Big-box stores are suffering most from "showrooming," a new study finds.
Research from Harris Interactive revealed that Best Buy, Walmart and Target are the most likely brick-and- mortar stores to have shoppers test out a product in-store, only to purchase it online, also known as showrooming. Overall, 40 percent of shoppers said they have showroomed previously.
The study found that Amazon continues to be showroomers' destination of choice, with nearly 60 percent using the online retail giant most often to make their showrooming purchases.
"You've got to hand it to Amazon: they are truly a retail darling that knows how to deliver on customer expectations," said Mike de Vere, president of the Harris Poll. "These results further stress the company's clout, by displaying its ability to pluck customers right from their competitors' stores."
The research shows there are steps brick-and-mortar stores can take to persuade customers to buy in-store.
Nearly 60 percent of the showroomers surveyed will be more likely to make purchases in brick-and-mortar stores that have implemented permanent price-matching policies in order to compete with online retailers, while half have placed orders online that they were then able to pick up in an actual store.
The study discovered that more than 8 in 10 Americans consider the following factors to be important when deciding to purchase in a store rather than online:

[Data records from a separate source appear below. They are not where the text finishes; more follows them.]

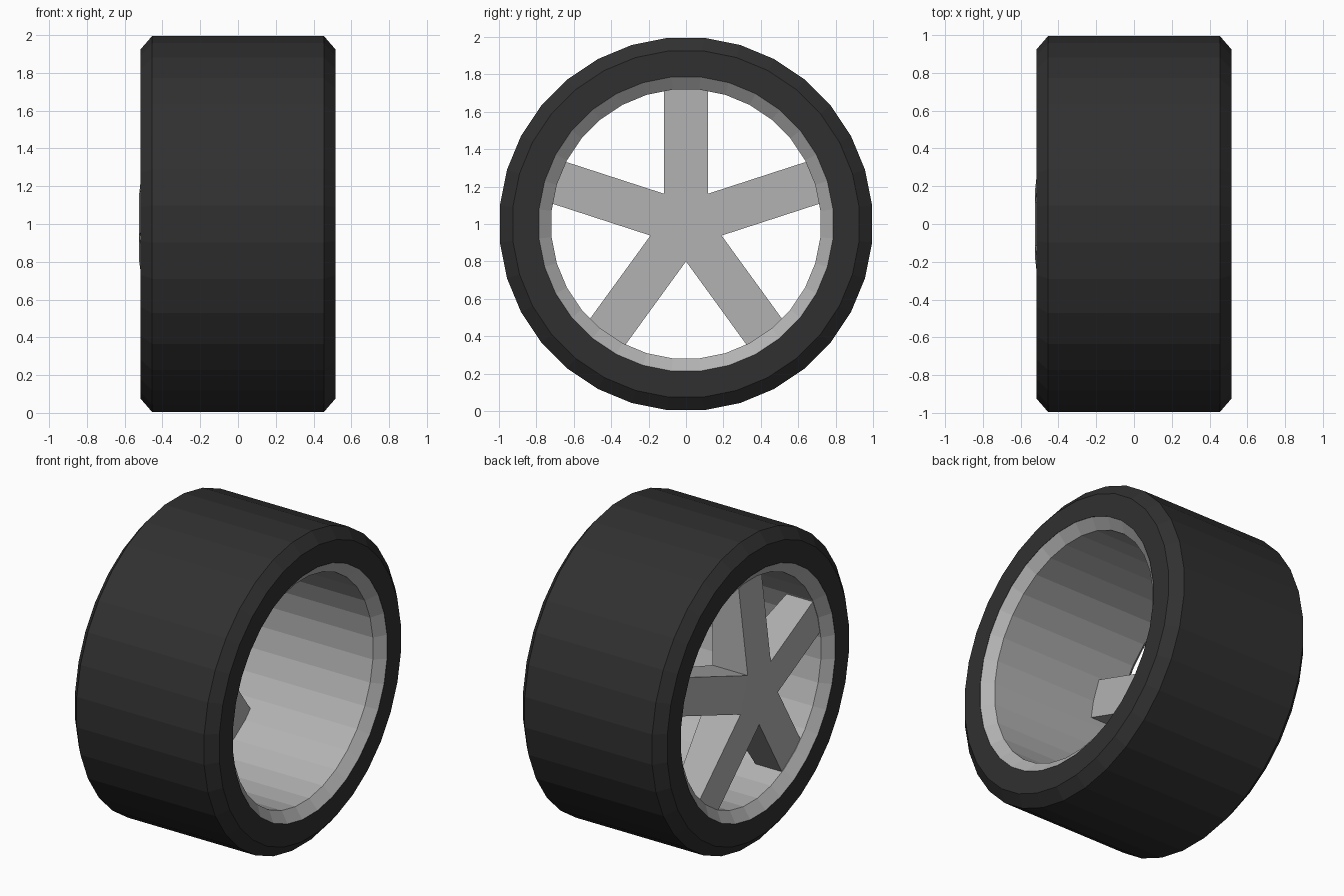
import bpy, bmesh
from math import sin, cos, pi, radians

cube = bpy.data.objects.get("Cube")
if cube:
    bpy.data.objects.remove(cube, do_unlink=True)


def material(name, colour):
    m = bpy.data.materials.new(name)
    m.use_nodes = True
    m.diffuse_color = colour
    bsdf = m.node_tree.nodes["Principled BSDF"]
    bsdf.inputs["Base Color"].default_value = colour
    bsdf.inputs["Roughness"].default_value = 0.7
    return m


def finish(bm, name, mat, smooth=None):
    bmesh.ops.recalc_face_normals(bm, faces=bm.faces)
    mesh = bpy.data.meshes.new(name)
    bm.to_mesh(mesh)
    bm.free()
    mesh.materials.append(mat)
    ob = bpy.data.objects.new(name, mesh)
    ob.location.z = 1
    bpy.context.collection.objects.link(ob)
    if smooth:
        bpy.ops.object.select_all(action="DESELECT")
        ob.select_set(True)
        bpy.context.view_layer.objects.active = ob
        bpy.ops.object.shade_smooth_by_angle(angle=radians(smooth))
    return ob


def lathe(name, half, sides, mat, smooth=None):
    """Revolve a mirrored (x, radius) profile about the x axis."""
    profile = half + [(-x, r) for x, r in reversed(half)]
    bm = bmesh.new()
    rings = []
    for i in range(sides):
        a = 2 * pi * (i + 0.5) / sides
        rings.append([bm.verts.new((x, r * cos(a), r * sin(a))) for x, r in profile])
    n = len(profile)
    for i in range(sides):
        p, q = rings[i], rings[(i + 1) % sides]
        for j in range(n):
            k = (j + 1) % n
            bm.faces.new((p[j], p[k], q[k], q[j]))
    return finish(bm, name, mat, smooth)


rubber = material("dark rubber", (0.03, 0.03, 0.03, 1))
metal = material("grey metal", (0.45, 0.45, 0.45, 1))

SIDES = 32
# Tyre with bevelled shoulders
lathe("tyre", [(0.515, 0.79), (0.515, 0.93), (0.455, 1.0)], SIDES, rubber)
# Rim barrel with flared lips
lathe("rim", [(0.515, 0.792), (0.46, 0.722)], SIDES, metal)

# Five-armed spoke star: flat pentagon hub, faces sloping back to the rim
bm = bmesh.new()
BACK, HUB, TIP = -0.27, -0.523, -0.455
corner, reach = 0.2, 0.735
width = corner * sin(pi / 5)


def pair(x, y, z):
    """A front vertex and the back vertex behind it."""
    return bm.verts.new((x, y, z)), bm.verts.new((BACK, y, z))


hub = []
for i in range(5):
    a = pi / 2 + (2 * i - 1) * pi / 5
    hub.append(pair(HUB, corner * cos(a), corner * sin(a)))
for side in (0, 1):
    bm.faces.new([p[side] for p in hub])
for i in range(5):
    a = pi / 2 + 2 * pi * i / 5
    tips = [pair(TIP, reach * cos(a) - s * width * sin(a),
                 reach * sin(a) + s * width * cos(a)) for s in (1, -1)]
    arm = [hub[i], tips[1], tips[0], hub[(i + 1) % 5]]
    for side in (0, 1):
        bm.faces.new([p[side] for p in arm])
    for p, q in zip(arm, arm[1:]):
        bm.faces.new((p[0], q[0], q[1], p[1]))
finish(bm, "spokes", metal)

- Being able to take the item home immediately.
- Taking advantage of sales in store versus prices online.
- Not having to deal with the hassles of returning online, such as paying for shipping and/or having to pack item.
- Ability to touch and feel item.
The study was based on surveys of more than 2,100 U.S. shoppers.